Ziggy Zoloft’s alarm goes off at 8:15—after getting ready to start her day, she's in the car and on the way to work by 9:30. She arrives at her pharmacy—a CVS in the heart of downtown Rockford—a little before 10:00, relieving one of the pharmacists who had the early morning shift (it's a 24-hour dealio). A number of prescription orders that were called in within the last hour are passed off to her—she takes them and prepares to dispense the requested medications so they are ready for pick-up.
For each order, Ziggy looks up the patient in their system. Several of these patients have been into the pharmacy before, so she checks their medical history, makes sure there is nothing in the prescribed medication that could be problematic for them, and looks to see if there is any other relevant advice she might be able to give them. She also reviews each prescription that is being filled to remind herself what the drug is, how it should be taken, how often, and for how long—all information she will relay to the patients once they arrive to pick it up. If it is something that isn't prescribed often, she bones up on it a bit so that she can field any potential questions the patient may throw at her. "What happens if I take this and my pee turns purple?" You have to be ready for that one.

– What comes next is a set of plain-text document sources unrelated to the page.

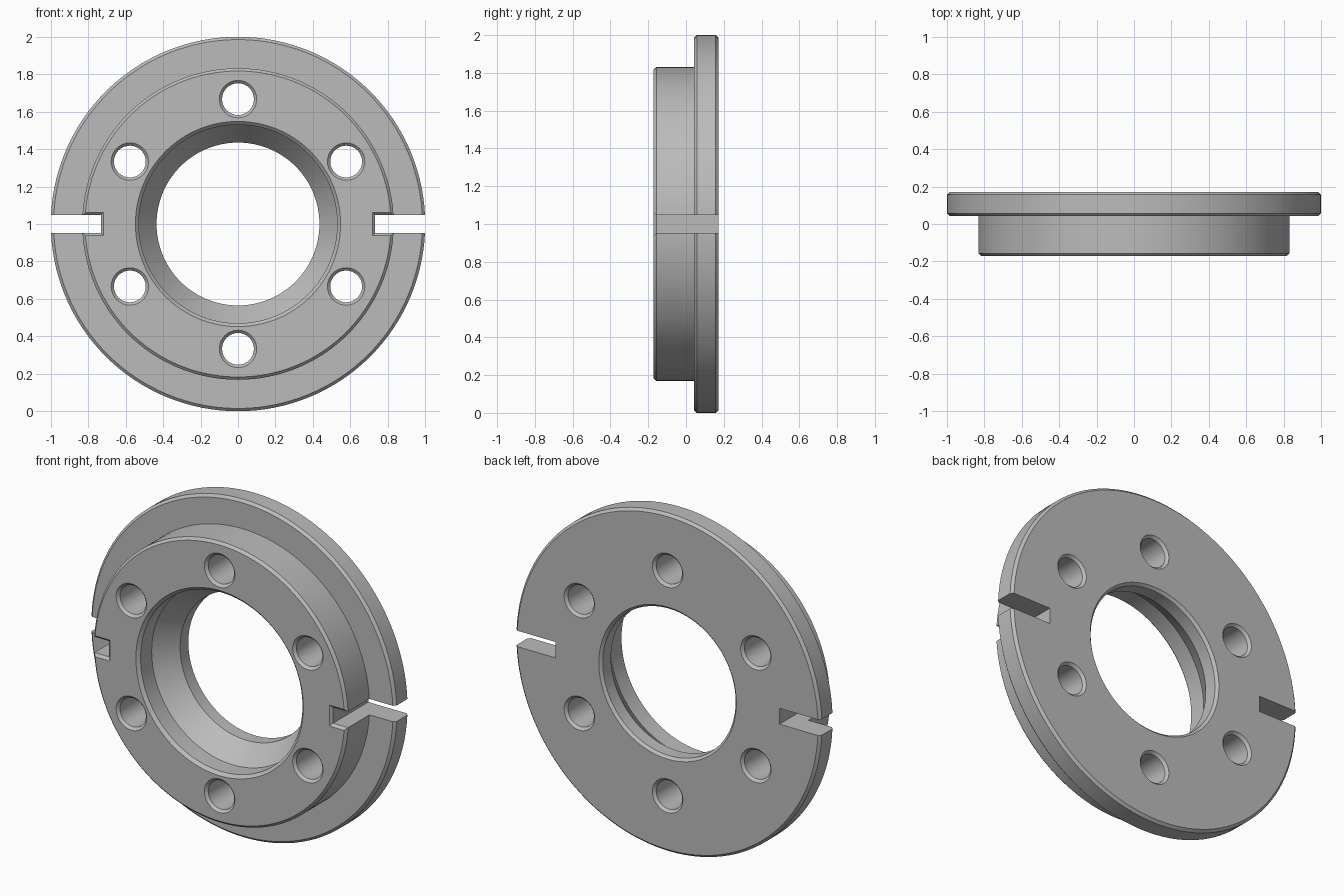
import bpy, math
from mathutils import Matrix, Vector

if "Cube" in bpy.data.objects:
    bpy.data.objects.remove(bpy.data.objects["Cube"])

SEG = 128
YF, YB, C = -0.172, 0.172, 0.015   # front face, back face, chamfer size

steel = bpy.data.materials.new("plain grey")
steel.diffuse_color = (0.5, 0.5, 0.5, 1)
steel.use_nodes = True
steel.node_tree.nodes["Principled BSDF"].inputs["Base Color"].default_value = steel.diffuse_color


def make(name, verts, faces):
    me = bpy.data.meshes.new(name)
    me.from_pydata(verts, [], faces)
    ob = bpy.data.objects.new(name, me)
    bpy.context.collection.objects.link(ob)
    me.materials.append(steel)
    return ob


def lathe(name, profile, seg, centre, closed):
    """Revolve (radius, y) points around an axis parallel to y."""
    n = len(profile)
    verts = [(centre[0] + r * math.cos(2 * math.pi * i / seg), y,
              centre[1] + r * math.sin(2 * math.pi * i / seg))
             for i in range(seg) for r, y in profile]
    faces = [(i * n + j, i * n + (j + 1) % n,
              (i + 1) % seg * n + (j + 1) % n, (i + 1) % seg * n + j)
             for i in range(seg) for j in range(n if closed else n - 1)]
    if not closed:
        faces.append([i * n for i in range(seg)])
        faces.append([i * n + n - 1 for i in reversed(range(seg))])
    return make(name, verts, faces)


def fix_normals(ob):
    bpy.ops.object.select_all(action='DESELECT')
    ob.select_set(True)
    bpy.context.view_layer.objects.active = ob
    bpy.ops.object.mode_set(mode='EDIT')
    bpy.ops.mesh.select_all(action='SELECT')
    bpy.ops.mesh.normals_make_consistent(inside=False)
    bpy.ops.object.mode_set(mode='OBJECT')


# Flanged ring: hub in front, wide flange behind, tapered bore
ring = lathe("flanged_ring", [
    (0.548, YF), (0.832 - C, YF), (0.832, YF + C), (0.832, 0.042),
    (1 - C, 0.042), (1, 0.042 + C), (1, YB - C), (1 - C, YB),
    (0.45, YB), (0.435, YB - C), (0.435, 0.08), (0.53, -0.05),
    (0.53, YF + 0.018)], SEG, (0, 1), True)
fix_normals(ring)

cutters = []
# Six bolt holes, chamfered at both ends
E = 0.02
for k in range(6):
    a = math.radians(90 + 60 * k)
    pos = (0.667 * math.cos(a), 1 + 0.667 * math.sin(a))
    cutters.append(lathe("bolt_hole_cutter", [
        (0.1 + E, YF - E), (0.085, YF + C), (0.085, YB - C), (0.1 + E, YB + E)],
        32, pos, False))

# Two side slots, flared at the front of the hub
for s in (-1, 1):
    rows = [(0.733 - C - E, 0.047 + C + E, YF - E), (0.733, 0.047, YF + C),
            (0.733, 0.047, YB + E)]
    verts = [(s * x, y, 1 + z) for x0, h, y in rows
             for x, z in ((x0, -h), (1.1, -h), (1.1, h), (x0, h))]
    faces = [(0, 1, 2, 3), (11, 10, 9, 8)]
    faces += [(4 * r + i, 4 * r + 4 + i, 4 * r + 4 + (i + 1) % 4, 4 * r + (i + 1) % 4)
              for r in range(2) for i in range(4)]
    cutters.append(make("slot_cutter", verts, faces))

# Cut everything out of the ring
for cut in cutters:
    fix_normals(cut)
    mod = ring.modifiers.new("cut", 'BOOLEAN')
    mod.operation, mod.solver, mod.object = 'DIFFERENCE', 'EXACT', cut
bpy.ops.object.select_all(action='DESELECT')
ring.select_set(True)
bpy.context.view_layer.objects.active = ring
for mod in list(ring.modifiers):
    bpy.ops.object.modifier_apply(modifier=mod.name)
for cut in cutters:
    bpy.data.objects.remove(cut)
bpy.ops.object.shade_smooth_by_angle(angle=math.radians(20))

Once she feels adequately prepared, Ziggy goes through the pharmacy's stores of pills, selecting the required medications and carefully parsing them out in the correct dosages. She then places the prescriptions in bags, labels them with the patient's names, and places them in the "pick-up" bin. Or, as Ziggy likes to call it, "carry-out."
At 11:30 she takes over for a bit at the counter, fielding patients' requests for ordered prescriptions and advising them if they will need to wait a little longer. She knows that some of these people are ill or in pain, so she has to communicate to each of them with a great deal of patience, kindness, and consideration. Just because someone is being haughty or unreasonable does not give her the right to give it back to them. "Please have a seat over there and we'll let you know as soon as your order is ready" sounds so much nicer than "Sit down and shut up!"

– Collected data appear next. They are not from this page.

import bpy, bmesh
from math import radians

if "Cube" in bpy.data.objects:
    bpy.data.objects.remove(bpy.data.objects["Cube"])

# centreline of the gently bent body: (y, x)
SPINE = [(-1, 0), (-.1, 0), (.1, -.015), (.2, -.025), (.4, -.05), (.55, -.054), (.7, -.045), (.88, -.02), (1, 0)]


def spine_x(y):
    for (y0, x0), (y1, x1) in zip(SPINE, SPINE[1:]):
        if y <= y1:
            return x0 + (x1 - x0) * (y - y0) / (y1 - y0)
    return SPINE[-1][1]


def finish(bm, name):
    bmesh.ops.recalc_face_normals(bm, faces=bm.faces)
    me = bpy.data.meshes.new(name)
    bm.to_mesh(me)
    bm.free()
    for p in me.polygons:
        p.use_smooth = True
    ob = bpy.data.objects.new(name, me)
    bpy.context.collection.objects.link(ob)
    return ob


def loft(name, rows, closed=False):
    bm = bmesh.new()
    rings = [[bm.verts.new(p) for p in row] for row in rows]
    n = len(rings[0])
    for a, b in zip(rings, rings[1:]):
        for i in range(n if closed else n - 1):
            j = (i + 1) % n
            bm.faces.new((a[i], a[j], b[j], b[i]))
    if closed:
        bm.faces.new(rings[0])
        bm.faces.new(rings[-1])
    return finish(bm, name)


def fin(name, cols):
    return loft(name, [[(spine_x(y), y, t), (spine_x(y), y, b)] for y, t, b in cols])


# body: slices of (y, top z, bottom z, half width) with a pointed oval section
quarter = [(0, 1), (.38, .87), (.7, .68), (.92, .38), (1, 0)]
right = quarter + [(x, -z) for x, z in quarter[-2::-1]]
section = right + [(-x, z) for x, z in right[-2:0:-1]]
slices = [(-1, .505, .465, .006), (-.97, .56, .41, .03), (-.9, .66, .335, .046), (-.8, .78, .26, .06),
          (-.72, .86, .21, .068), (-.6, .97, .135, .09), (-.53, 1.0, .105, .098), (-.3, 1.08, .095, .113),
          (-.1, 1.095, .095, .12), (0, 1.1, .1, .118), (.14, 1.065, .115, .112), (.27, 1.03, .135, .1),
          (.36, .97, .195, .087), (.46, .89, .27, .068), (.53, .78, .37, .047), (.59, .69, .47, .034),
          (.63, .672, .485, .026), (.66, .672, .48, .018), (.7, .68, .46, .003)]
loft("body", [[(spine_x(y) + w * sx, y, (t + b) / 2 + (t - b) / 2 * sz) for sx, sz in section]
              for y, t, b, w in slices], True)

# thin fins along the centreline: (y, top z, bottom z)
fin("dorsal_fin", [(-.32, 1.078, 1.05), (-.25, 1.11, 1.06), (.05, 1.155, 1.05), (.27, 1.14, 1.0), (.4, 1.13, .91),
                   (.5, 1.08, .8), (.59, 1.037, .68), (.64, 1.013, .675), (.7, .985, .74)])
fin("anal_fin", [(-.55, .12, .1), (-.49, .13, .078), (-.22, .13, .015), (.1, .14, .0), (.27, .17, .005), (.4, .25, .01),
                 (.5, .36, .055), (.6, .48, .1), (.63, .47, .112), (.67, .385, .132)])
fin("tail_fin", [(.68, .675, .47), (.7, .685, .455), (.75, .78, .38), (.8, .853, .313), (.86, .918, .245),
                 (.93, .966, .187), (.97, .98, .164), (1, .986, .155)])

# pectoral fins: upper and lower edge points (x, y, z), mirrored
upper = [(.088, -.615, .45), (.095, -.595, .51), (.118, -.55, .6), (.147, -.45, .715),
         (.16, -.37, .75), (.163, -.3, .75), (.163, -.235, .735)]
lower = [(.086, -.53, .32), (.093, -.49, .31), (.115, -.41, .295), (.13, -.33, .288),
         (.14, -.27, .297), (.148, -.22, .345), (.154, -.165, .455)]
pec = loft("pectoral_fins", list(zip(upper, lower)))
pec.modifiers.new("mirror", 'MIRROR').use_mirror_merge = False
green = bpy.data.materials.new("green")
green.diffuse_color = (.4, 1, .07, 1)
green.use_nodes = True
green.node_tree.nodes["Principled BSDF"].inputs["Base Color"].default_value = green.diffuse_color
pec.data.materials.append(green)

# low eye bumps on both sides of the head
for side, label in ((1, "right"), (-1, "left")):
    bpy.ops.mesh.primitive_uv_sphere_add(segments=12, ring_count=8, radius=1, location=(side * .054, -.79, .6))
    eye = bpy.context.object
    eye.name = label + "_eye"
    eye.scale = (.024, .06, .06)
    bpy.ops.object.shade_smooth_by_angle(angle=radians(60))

Ziggy goes over each patient's dosages and makes sure they understand how and how often the medicine is to be taken. One patient comes in to pick up a prescription of Xanax, and Ziggy notes by looking up his file in the system that he seems to be taking an unusually high amount of the drug, so she calls his doctor to make sure he's aware of this before verifying his approval. As it turns out, the guy was extremely adept at forging his doctor's signature, so the Xanax is denied. She makes a note in his file advising all other pharmacists of the gentleman's situation, the nature of his addiction, and his pattern of deceit. Hopefully this will be the last time he attempts to pull that stunt.
Too busy to take an entire hour for lunch, Ziggy downs a Luna bar while filling prescriptions with the other. Aside from putting in a call in the late afternoon to order some pharmaceutical supplies, her routine of filling prescriptions, researching medications, and advising patients constitutes the remainder of her afternoon and early evening. Fortunately, Mr. Xanax is the only forger she encounters during the remainder of her shift. Good. Ziggy isn't cut out for detective work.